The instances go beyond physical abuse to include neglect, emotional and psychological abuse or exploitation, which often come with warning signs that go well beyond physical cues.
On the State Level
On the state level, ALFA affiliates and chapters have partnered with local authorities, such as a task force under Arizona’s governor’s office that includes senior living stakeholders, officials—even taxi drivers and fire departments—to combat the problem.
“We wanted to reach residents, family members and the general public who aren’t as engaged,” says Arizona ALFA President and CEO Karen Barno. “It may be a family member, spouse or an adult child, which is most commonly [the culprit] and it is everyone’s responsibility to work together toward preventing elder abuse.”
The task force has brought to light instances where a taxi driver, driving a senior home and offering to carry groceries into the house, caught a glimpse of an unsafe or unsanitary situation. Likewise, local fire officials have reported incidents based on their view into the homes of older residents, Barno says, when responding to unrelated calls.
“This is a lot bigger than any of us realized,” she says.
On the National Level
On the national level, there are several allies available toward prevention, detection, and reporting of elder abuse.
These include the Consumer Financial Protection Bureau, which launched an Office of Older Americans last year and the Long Term Care Ombudsman program, which has served as landmark for national legislation focused on elder justice.
“There is a reluctance to admit that abuse is happening,” Becky Kurtz, Director of the Office of Long-Term Care Ombudsman Programs under the Administration on Aging said during an ALFA webinar on the topic. “Older adults can quietly disappear. They may be too incapacitated to report it. Or, the signs may be missed.”
Warning signs could include bruises, fractures, wounds or broken eyeglasses, Kurtz says; signs which often caregivers readily take note of. But they also may be less obvious: a resident’s refusal to see another person alone; hesitation to accept a visitor; or other signs.
Assisted living communities have allies in the Long Term Care Ombudsmen, who are available to respond to the problems and serve as the resident’s advocate—to represent his or her wishes.

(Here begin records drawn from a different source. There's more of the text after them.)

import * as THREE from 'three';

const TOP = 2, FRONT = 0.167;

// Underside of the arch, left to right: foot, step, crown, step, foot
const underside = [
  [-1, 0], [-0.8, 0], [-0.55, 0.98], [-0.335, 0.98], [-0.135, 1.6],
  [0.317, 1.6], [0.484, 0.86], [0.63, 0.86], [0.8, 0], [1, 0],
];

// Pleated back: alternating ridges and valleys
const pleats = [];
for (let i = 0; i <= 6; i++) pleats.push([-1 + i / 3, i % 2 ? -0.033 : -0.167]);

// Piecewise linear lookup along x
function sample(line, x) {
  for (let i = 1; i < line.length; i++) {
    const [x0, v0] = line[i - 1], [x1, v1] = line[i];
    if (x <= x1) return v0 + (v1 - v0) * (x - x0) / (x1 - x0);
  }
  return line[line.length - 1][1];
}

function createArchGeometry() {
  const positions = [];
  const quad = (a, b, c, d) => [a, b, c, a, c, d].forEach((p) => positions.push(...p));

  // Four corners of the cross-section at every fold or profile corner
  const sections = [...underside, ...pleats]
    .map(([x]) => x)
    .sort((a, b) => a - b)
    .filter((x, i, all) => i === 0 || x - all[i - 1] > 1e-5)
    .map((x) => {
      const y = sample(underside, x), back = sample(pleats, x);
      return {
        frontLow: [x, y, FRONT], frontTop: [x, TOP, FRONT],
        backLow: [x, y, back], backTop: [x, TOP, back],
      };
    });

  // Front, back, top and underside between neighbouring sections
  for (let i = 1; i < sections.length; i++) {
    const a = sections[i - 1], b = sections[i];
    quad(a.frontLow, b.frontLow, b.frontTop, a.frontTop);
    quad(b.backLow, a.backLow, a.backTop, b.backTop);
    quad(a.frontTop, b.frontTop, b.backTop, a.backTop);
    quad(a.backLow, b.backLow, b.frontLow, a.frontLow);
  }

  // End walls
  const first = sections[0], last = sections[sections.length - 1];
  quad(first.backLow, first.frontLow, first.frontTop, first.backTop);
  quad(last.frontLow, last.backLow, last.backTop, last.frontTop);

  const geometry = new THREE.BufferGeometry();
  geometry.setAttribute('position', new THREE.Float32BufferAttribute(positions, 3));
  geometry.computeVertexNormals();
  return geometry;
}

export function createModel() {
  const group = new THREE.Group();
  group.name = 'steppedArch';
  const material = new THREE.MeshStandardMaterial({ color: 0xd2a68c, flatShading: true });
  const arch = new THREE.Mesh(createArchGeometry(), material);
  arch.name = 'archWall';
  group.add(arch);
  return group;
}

“Be familiar with local victim advocates like LTC ombudsman and where to call if suspicions arise,” Kurtz says, noting adult protective services in more than 30 states as well as ALFA as a resource to provide more information on a state-by-state basis.

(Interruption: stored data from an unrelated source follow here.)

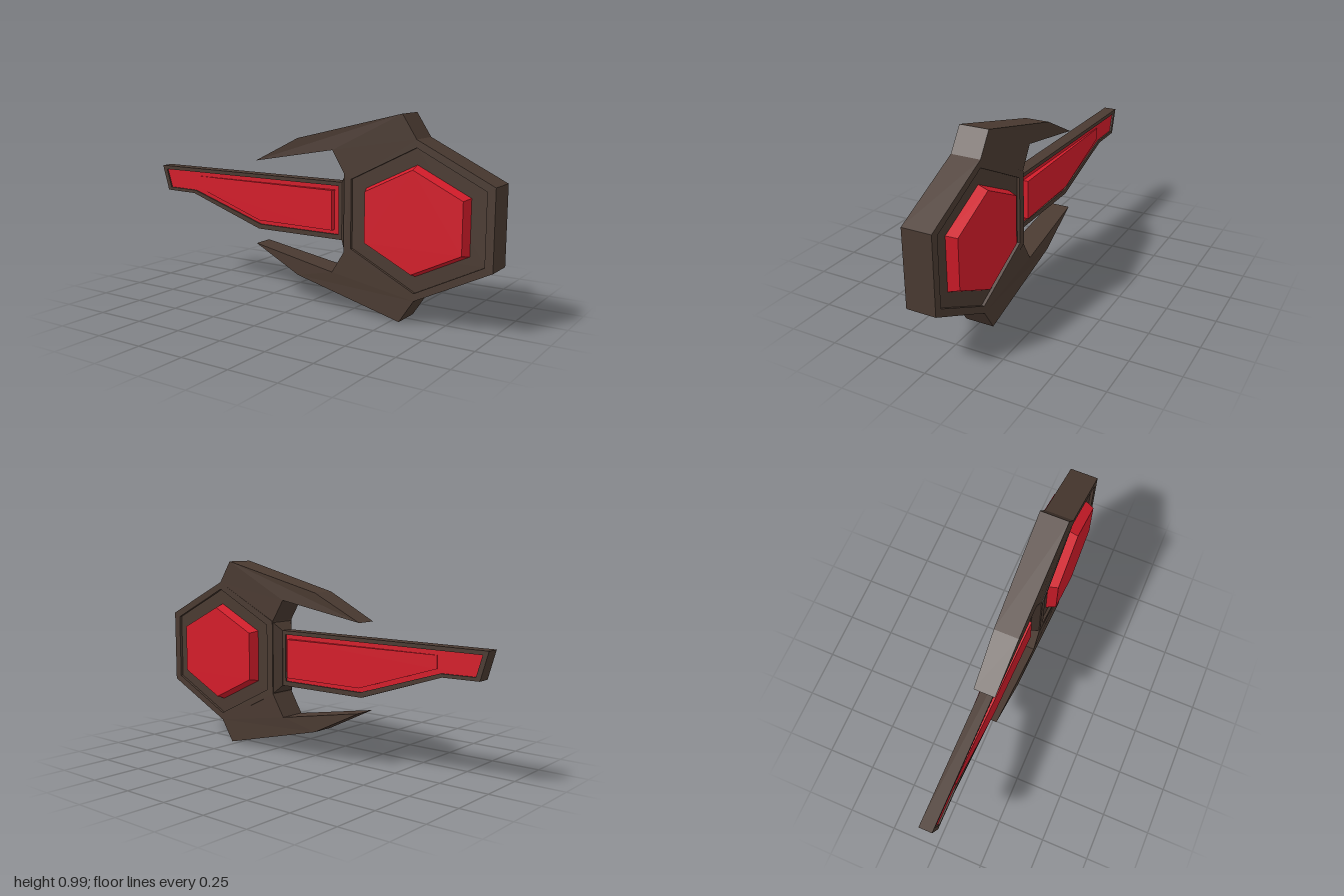
import * as THREE from 'three';

const MID_Y = 0.495;   // height of the horizontal axis of symmetry
const HEX_X = 0.615;   // centre of the hexagonal head

const brown = new THREE.MeshStandardMaterial({ color: 0x4a3a31, flatShading: true });
const red = new THREE.MeshStandardMaterial({ color: 0xd41c2a, flatShading: true });

const toVectors = pts => pts.map(([x, y]) => new THREE.Vector2(x, y));

// Stretched hexagon with vertical sides
const hexagon = (rx, ry, sideY) =>
  [[rx, -sideY], [rx, sideY], [0, ry], [-rx, sideY], [-rx, -sideY], [0, -ry]]
    .map(([x, y]) => [x + HEX_X, y]);

// Slab centred on z = 0; halfDepth is a function of x
function slab(name, material, outline, halfDepth, hole) {
  const shape = new THREE.Shape(toVectors(outline));
  if (hole) shape.holes.push(new THREE.Path(toVectors(hole)));
  const geo = new THREE.ExtrudeGeometry(shape, { depth: 2, bevelEnabled: false });
  const p = geo.attributes.position;
  for (let i = 0; i < p.count; i++) p.setZ(i, (p.getZ(i) - 1) * halfDepth(p.getX(i)));
  geo.computeVertexNormals();
  const mesh = new THREE.Mesh(geo, material);
  mesh.name = name;
  return mesh;
}

// Linear interpolation through [x, value] stops
const ramp = stops => x => {
  for (let i = 1; i < stops.length; i++) {
    const [x0, a] = stops[i - 1], [x1, b] = stops[i];
    if (x <= x1) return a + (b - a) * Math.max(0, (x - x0) / (x1 - x0));
  }
  return stops[stops.length - 1][1];
};

// Gem that shows on both faces, with its outer faces tapered
function gem() {
  const shape = new THREE.Shape(toVectors(hexagon(0.27, 0.265, 0.134)));
  const geo = new THREE.ExtrudeGeometry(shape, { depth: 3, steps: 3, bevelEnabled: false });
  const p = geo.attributes.position;
  const levels = [-0.11, -0.055, 0.055, 0.11];
  for (let i = 0; i < p.count; i++) {
    const level = Math.round(p.getZ(i));
    const s = level === 0 || level === 3 ? 0.925 : 1;
    p.setXYZ(i, HEX_X + (p.getX(i) - HEX_X) * s, p.getY(i) * s, levels[level]);
  }
  geo.computeVertexNormals();
  const mesh = new THREE.Mesh(geo, red);
  mesh.name = 'gem';
  return mesh;
}

export function createModel() {
  const group = new THREE.Group();
  group.name = 'hexHeadedBlade';
  const body = new THREE.Group();
  body.name = 'body';
  body.position.y = MID_Y;
  group.add(body);

  // Head: raised rim around a shallow recess, with the gem through it
  const recess = hexagon(0.345, 0.343, 0.171);
  body.add(slab('headRim', brown, hexagon(0.385, 0.381, 0.192), () => 0.075, recess));
  body.add(slab('headPlate', brown, recess, () => 0.06));
  body.add(gem());

  // Swept prongs, mirrored above and below
  const prong = [[-0.32, 0.22], [0.16, 0.305], [0.23, 0.192], [0.615, 0.381], [0.54, 0.495], [-0.05, 0.352]];
  const prongDepth = ramp([[-0.32, 0.055], [0.16, 0.071], [0.54, 0.075]]);
  for (const side of [1, -1]) {
    const outline = prong.map(([x, y]) => [x, y * side]);
    body.add(slab(side > 0 ? 'upperProng' : 'lowerProng', brown, outline, prongDepth));
  }

  // Neck flaring from the blade to the head
  body.add(slab('neck', brown, [[0.195, -0.145], [0.235, -0.192], [0.235, 0.192], [0.195, 0.145]],
    ramp([[0.195, 0.036], [0.235, 0.074]])));

  // Blade: frame, recessed inlay and a wedge-shaped raised panel
  const inlay = [[-0.94, 0.025], [-0.76, 0.022], [-0.31, -0.12], [0.175, -0.12], [0.175, 0.125], [-0.97, 0.125]];
  body.add(slab('bladeFrame', brown,
    [[-0.96, 0.008], [-0.77, 0.005], [-0.32, -0.145], [0.2, -0.145], [0.2, 0.145], [-1, 0.145]],
    () => 0.034, inlay));
  body.add(slab('bladeInlay', red, inlay, () => 0.026));
  body.add(slab('bladePanel', red,
    [[-0.74, 0.04], [-0.31, -0.098], [0.147, -0.098], [0.147, 0.103], [-0.74, 0.103]],
    ramp([[-0.74, 0.031], [0.147, 0.054]])));

  return group;
}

In addition to those resources, ALFA ran a social media initiative, focused on ageism and its impact on elder abuse, throughout June to raise awareness. One aspect of the campaign, ALFA’s Pledge to Seniors has been viewed by more than 11,000 people to date via Facebook and has garnered attention via other outlets such as Twitter.

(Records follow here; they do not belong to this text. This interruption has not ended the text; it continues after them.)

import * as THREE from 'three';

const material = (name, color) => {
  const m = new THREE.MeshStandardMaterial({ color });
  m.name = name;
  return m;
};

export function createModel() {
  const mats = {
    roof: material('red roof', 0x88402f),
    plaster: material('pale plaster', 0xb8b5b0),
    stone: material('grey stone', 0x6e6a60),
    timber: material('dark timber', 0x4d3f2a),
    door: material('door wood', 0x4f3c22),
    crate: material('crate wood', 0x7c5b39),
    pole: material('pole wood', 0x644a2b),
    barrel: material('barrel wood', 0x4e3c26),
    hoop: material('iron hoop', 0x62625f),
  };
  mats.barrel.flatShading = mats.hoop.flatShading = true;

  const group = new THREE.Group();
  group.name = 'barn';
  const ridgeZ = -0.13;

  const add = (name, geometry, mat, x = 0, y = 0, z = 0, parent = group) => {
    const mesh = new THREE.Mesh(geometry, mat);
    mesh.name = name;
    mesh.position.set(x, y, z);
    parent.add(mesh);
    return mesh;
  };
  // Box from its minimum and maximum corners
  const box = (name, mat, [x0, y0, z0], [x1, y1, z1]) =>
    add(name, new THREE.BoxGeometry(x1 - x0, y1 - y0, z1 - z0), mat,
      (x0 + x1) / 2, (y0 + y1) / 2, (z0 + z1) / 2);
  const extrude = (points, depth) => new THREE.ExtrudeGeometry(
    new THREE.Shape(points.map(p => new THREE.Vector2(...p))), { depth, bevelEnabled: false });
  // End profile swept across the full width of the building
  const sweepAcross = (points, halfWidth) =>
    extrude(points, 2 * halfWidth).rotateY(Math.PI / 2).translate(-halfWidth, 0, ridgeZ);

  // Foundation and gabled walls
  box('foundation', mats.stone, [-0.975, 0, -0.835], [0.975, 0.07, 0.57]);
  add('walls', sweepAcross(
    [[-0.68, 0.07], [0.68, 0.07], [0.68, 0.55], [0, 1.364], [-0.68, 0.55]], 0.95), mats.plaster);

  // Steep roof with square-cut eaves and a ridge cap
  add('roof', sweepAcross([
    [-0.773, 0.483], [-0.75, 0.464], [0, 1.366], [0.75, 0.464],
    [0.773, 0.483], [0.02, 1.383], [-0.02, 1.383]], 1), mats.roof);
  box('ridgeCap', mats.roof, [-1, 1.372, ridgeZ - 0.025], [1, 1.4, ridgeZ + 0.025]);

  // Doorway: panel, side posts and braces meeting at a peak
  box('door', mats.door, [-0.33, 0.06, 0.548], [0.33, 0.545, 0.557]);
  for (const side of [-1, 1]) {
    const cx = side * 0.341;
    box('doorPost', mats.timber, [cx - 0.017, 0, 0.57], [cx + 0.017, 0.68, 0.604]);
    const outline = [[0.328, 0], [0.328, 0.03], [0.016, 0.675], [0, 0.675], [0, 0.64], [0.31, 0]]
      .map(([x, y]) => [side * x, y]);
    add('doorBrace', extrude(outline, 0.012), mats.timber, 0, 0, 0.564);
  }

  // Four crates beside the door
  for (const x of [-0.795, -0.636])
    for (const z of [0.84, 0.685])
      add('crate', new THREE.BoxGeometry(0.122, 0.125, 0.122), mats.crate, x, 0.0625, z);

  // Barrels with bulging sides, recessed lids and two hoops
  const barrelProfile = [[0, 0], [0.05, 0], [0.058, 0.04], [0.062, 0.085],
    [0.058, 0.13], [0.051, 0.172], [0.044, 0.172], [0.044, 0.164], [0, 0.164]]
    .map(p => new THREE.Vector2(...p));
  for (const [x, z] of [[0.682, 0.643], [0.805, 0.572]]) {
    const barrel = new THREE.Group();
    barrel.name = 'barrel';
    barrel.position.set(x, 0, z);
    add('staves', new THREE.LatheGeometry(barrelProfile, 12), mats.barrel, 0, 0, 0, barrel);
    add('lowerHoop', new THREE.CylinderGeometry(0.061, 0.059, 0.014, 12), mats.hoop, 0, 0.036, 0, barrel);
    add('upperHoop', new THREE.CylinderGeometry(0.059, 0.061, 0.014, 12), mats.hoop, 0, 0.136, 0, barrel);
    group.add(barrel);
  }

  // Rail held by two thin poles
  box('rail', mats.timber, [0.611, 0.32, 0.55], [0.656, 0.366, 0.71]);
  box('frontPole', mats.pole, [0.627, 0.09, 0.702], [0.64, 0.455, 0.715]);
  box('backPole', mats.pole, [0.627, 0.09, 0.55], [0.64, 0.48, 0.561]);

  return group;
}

“There are many, many ways people can help throughout the year,” Kerin says. “It may be preventing ageism, checking in on an older neighbor, participating in Meals on Wheels; even if it’s taking only a few minutes to do a Facebook post, everyone can do something.”
ALFA’s work with aligning organizations is helping to raise the awareness for a growing problem that affects thousands of seniors each year.
“I applaud ALFA for talking about it,” Barno says. “People don’t want to talk about it, but it’s still there.”
Written by Elizabeth Ecker
This article is sponsored by the Assisted Living Federation of America (ALFA) as part of its efforts to advance excellence and explore topics impacting the future of senior living. For more information about ALFA, visit www.alfa.org.